== YOUR TASK ==
Every line of the entries below that mentions "across" is to be copied out.

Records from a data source
+++++

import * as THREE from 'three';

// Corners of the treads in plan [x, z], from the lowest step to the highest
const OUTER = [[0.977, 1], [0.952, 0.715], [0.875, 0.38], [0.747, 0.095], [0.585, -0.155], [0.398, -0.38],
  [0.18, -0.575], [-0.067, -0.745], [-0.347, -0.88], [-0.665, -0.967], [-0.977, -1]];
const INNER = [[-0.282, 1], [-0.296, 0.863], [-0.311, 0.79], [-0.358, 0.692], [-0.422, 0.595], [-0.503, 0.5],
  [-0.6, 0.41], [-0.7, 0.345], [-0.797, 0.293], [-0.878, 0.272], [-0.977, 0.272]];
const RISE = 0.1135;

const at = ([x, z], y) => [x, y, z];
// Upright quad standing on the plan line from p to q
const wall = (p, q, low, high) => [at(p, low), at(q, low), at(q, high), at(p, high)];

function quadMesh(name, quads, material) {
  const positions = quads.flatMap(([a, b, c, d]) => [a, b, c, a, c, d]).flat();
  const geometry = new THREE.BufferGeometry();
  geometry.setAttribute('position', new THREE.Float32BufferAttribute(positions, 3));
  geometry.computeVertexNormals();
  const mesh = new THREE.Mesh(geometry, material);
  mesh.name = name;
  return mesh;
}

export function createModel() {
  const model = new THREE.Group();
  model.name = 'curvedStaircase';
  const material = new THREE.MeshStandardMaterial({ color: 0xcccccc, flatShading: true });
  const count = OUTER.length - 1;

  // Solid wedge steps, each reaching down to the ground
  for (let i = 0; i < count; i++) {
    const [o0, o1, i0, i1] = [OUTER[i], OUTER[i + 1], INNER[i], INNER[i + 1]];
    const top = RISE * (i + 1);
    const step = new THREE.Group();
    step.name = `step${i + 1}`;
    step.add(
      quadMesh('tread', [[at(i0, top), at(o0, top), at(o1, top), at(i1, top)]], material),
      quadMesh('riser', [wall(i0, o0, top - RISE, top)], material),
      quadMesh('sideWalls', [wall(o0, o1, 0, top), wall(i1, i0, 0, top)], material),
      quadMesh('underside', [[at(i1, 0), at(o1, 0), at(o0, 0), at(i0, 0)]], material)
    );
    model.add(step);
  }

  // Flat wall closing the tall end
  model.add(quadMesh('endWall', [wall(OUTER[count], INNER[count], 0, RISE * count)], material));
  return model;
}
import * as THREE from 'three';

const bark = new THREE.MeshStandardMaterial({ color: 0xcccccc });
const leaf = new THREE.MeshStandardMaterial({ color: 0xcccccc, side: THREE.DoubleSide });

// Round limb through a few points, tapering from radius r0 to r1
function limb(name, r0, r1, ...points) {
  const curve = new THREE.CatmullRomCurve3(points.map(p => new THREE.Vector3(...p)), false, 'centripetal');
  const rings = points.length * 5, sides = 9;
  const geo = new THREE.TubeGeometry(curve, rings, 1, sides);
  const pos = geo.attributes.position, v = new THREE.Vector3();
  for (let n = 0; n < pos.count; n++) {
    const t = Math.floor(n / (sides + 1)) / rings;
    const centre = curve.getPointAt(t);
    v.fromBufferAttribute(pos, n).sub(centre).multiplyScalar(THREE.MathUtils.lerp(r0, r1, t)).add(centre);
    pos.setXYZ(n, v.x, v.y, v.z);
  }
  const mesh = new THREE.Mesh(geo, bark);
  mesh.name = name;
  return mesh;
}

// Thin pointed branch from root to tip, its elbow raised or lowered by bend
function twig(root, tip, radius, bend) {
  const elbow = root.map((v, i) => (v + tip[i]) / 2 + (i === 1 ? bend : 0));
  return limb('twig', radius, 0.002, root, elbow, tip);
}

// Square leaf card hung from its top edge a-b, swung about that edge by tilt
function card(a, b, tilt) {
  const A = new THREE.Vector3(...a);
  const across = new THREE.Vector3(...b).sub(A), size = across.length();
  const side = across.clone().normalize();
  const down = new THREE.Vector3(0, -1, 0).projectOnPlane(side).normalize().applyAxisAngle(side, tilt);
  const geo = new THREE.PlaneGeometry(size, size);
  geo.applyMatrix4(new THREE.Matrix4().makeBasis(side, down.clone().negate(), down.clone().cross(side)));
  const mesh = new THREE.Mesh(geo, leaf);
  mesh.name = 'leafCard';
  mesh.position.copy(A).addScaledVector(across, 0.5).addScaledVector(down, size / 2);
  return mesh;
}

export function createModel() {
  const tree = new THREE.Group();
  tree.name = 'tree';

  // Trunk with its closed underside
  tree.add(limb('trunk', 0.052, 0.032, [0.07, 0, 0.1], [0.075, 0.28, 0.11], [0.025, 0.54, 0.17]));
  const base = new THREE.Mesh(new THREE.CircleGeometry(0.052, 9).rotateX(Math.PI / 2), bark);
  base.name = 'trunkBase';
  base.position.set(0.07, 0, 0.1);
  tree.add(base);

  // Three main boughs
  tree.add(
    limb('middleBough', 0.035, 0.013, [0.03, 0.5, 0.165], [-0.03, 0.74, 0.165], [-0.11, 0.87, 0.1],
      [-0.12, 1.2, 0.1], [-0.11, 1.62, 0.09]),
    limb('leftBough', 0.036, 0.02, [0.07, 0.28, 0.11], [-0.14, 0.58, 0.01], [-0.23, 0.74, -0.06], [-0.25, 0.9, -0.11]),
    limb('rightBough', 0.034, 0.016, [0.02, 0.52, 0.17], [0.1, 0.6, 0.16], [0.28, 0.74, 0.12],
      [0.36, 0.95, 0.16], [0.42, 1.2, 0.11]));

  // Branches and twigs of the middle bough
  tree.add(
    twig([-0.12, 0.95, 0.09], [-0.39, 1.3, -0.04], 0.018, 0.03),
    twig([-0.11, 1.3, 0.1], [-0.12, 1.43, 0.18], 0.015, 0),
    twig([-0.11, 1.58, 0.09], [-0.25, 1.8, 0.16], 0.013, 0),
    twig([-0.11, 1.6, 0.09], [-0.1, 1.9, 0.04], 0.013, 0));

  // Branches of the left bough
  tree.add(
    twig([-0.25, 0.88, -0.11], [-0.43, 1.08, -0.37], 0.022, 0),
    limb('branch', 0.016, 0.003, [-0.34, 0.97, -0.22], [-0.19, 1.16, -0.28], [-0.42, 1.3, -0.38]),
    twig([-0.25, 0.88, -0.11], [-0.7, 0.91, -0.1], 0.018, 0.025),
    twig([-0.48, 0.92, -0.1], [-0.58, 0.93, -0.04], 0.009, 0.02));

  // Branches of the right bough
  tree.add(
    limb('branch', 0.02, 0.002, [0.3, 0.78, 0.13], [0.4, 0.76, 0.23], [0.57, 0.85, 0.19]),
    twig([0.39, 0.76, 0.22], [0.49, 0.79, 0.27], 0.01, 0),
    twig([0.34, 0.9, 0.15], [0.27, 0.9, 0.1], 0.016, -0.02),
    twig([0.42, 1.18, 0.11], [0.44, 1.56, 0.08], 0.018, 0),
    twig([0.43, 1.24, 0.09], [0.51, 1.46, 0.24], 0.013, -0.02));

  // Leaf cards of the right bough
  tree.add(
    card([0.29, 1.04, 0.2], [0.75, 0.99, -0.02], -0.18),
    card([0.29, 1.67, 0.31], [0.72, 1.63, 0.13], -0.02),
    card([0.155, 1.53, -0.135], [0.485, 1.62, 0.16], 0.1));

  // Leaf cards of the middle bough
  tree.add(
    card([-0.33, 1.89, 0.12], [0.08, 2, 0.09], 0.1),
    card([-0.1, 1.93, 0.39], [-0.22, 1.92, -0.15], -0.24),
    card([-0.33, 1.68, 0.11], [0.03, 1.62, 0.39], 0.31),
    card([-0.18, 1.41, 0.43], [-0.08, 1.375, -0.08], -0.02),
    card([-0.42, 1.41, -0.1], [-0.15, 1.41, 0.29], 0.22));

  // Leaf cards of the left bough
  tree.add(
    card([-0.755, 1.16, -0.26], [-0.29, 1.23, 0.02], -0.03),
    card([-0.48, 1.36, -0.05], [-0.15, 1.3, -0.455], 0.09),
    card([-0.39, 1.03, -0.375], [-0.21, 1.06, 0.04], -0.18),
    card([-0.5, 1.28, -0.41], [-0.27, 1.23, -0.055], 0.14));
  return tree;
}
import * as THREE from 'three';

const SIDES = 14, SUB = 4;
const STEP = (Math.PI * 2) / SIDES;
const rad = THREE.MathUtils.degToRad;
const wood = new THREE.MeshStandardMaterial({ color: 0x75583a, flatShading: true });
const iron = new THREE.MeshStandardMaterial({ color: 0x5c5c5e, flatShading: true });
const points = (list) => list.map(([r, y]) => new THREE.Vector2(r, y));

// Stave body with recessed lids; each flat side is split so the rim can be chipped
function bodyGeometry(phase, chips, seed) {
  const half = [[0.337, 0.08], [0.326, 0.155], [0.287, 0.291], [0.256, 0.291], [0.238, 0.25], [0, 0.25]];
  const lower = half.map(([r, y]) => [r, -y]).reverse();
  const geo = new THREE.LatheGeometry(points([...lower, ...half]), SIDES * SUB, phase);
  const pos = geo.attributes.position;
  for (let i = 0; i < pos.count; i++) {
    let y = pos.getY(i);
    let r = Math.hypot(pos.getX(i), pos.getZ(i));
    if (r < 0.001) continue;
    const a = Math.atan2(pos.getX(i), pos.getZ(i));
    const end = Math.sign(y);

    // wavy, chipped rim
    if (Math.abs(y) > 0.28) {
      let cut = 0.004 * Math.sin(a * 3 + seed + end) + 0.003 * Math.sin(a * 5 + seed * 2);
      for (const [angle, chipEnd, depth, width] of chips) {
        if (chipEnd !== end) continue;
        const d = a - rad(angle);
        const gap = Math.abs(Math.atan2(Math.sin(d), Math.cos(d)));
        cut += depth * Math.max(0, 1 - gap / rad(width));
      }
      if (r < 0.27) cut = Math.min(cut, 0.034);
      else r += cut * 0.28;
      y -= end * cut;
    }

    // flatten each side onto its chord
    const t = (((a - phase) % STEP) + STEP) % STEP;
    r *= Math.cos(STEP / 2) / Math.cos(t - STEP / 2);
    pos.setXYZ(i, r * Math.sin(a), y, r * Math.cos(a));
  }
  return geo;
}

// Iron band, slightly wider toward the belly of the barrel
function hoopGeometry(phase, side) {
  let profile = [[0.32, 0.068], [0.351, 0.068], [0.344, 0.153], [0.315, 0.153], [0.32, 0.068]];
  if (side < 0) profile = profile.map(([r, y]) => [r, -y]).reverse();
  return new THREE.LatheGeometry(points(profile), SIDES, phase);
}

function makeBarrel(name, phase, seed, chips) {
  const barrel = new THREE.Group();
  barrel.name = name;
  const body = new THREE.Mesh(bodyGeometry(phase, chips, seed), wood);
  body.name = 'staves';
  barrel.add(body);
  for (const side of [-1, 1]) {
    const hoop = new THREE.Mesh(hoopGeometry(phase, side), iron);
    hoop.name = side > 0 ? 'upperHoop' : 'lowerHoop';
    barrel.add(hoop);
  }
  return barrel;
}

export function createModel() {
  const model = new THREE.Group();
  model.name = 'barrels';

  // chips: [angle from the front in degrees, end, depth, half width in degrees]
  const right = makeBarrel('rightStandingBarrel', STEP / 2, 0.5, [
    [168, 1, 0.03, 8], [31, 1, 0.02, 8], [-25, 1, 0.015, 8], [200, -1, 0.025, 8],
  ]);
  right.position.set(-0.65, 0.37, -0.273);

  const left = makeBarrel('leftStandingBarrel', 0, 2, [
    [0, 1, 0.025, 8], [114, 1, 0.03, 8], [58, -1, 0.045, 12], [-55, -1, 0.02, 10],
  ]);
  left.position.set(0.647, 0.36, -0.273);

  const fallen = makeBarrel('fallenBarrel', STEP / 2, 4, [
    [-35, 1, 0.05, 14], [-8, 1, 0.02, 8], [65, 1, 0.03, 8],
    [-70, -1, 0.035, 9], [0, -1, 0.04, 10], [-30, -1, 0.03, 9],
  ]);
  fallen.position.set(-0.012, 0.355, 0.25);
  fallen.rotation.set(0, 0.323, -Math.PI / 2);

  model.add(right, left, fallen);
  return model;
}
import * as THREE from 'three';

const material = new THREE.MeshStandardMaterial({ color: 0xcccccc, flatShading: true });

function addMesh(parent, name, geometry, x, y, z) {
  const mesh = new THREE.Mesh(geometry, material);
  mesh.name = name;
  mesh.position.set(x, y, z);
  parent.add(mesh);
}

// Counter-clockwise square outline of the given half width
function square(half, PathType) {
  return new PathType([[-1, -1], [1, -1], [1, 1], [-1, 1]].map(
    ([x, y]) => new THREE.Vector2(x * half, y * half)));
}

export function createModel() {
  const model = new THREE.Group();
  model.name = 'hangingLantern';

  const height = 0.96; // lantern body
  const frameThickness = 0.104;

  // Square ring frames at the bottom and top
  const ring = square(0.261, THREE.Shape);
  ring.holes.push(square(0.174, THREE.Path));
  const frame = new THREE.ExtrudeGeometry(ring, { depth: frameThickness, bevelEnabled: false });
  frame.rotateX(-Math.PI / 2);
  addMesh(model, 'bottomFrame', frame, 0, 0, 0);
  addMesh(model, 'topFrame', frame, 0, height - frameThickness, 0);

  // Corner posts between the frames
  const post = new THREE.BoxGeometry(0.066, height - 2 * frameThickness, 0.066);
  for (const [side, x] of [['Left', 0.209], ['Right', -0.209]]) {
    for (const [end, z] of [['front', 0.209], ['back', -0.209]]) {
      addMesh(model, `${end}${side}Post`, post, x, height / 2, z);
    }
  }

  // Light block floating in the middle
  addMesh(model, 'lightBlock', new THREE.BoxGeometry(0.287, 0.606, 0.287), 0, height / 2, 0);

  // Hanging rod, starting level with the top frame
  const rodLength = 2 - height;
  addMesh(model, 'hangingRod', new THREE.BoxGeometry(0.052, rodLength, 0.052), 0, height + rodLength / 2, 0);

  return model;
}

+++++

== THE COMPLETED TASK ==
  const across = new THREE.Vector3(...b).sub(A), size = across.length();
  const side = across.clone().normalize();
  mesh.position.copy(A).addScaledVector(across, 0.5).addScaledVector(down, size / 2);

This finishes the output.